Stored data Start Marker

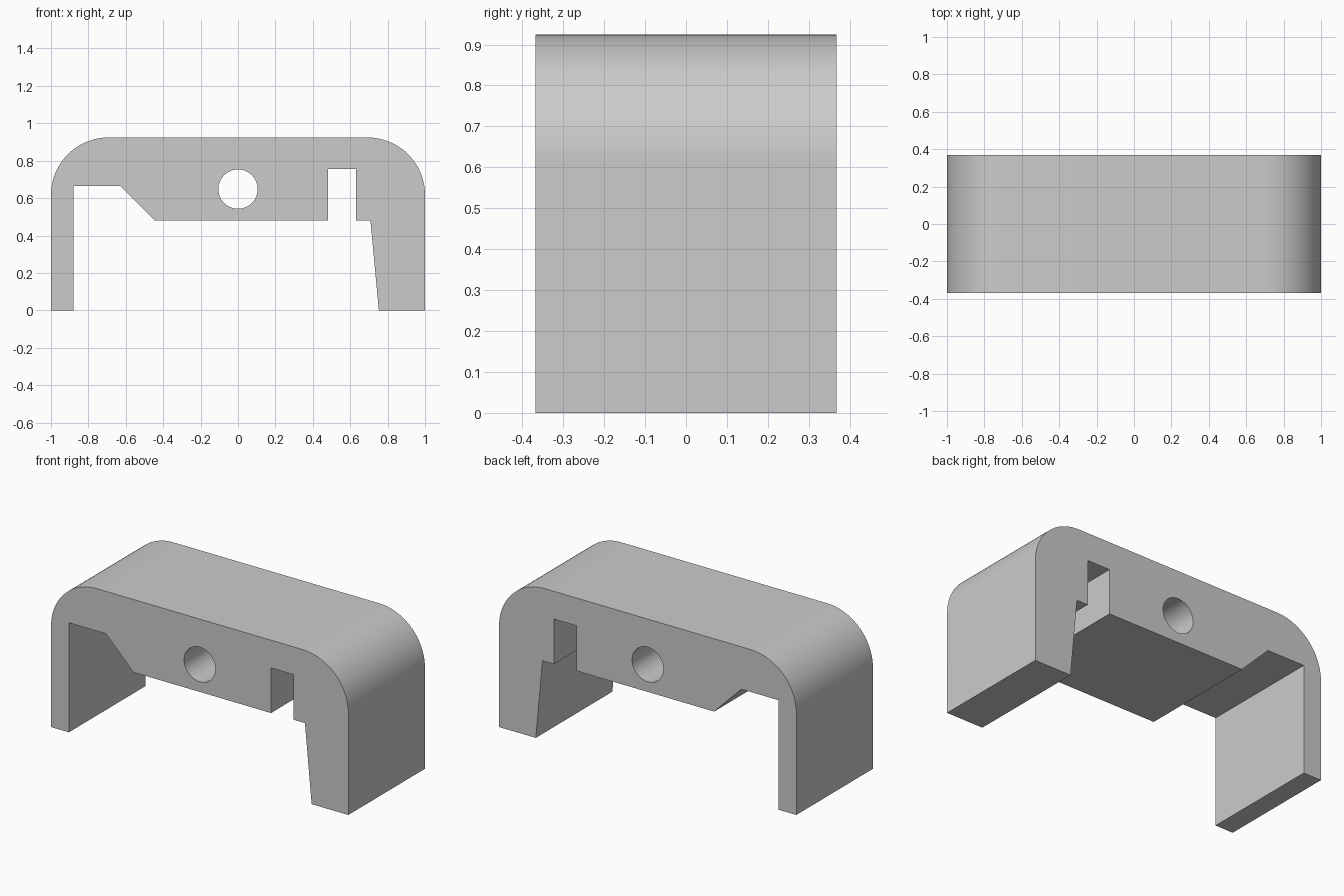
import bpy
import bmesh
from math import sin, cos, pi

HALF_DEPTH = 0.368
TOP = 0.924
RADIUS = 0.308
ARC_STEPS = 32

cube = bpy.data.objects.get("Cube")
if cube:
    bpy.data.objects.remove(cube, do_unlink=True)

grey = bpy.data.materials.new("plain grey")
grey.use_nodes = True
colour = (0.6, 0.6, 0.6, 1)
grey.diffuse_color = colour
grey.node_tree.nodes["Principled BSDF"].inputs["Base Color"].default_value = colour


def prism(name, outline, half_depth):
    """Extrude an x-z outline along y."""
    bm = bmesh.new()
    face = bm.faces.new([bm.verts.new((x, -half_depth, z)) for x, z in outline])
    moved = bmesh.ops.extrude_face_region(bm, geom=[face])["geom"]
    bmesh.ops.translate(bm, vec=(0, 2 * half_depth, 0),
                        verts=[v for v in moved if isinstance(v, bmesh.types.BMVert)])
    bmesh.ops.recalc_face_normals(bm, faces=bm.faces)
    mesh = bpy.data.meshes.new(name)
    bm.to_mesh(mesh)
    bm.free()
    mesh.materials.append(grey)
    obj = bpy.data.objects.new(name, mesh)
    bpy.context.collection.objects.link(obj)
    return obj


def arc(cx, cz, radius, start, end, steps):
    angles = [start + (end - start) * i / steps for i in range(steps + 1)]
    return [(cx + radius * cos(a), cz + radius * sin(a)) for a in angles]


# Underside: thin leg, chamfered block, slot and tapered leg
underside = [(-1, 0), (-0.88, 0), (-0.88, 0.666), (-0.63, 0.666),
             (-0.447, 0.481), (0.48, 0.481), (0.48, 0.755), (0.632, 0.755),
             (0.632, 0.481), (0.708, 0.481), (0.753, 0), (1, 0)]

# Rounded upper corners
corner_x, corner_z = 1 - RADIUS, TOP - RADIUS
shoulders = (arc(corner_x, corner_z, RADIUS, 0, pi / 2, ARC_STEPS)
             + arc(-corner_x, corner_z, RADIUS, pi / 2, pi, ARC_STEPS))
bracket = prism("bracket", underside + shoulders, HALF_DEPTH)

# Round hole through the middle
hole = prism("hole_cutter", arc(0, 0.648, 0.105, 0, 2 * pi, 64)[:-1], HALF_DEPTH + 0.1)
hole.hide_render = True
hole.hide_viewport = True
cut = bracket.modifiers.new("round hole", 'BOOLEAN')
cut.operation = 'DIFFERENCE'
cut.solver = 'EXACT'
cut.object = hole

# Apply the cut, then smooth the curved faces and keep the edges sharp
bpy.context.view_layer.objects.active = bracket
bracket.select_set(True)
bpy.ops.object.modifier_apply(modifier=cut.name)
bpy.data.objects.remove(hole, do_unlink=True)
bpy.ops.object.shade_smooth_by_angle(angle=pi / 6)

Stored data End Marker

Where the string "name" turns up in a line of the data above, copy that whole line.

- Answer to this problem -
def prism(name, outline, half_depth):
    mesh = bpy.data.meshes.new(name)
    obj = bpy.data.objects.new(name, mesh)
bpy.ops.object.modifier_apply(modifier=cut.name)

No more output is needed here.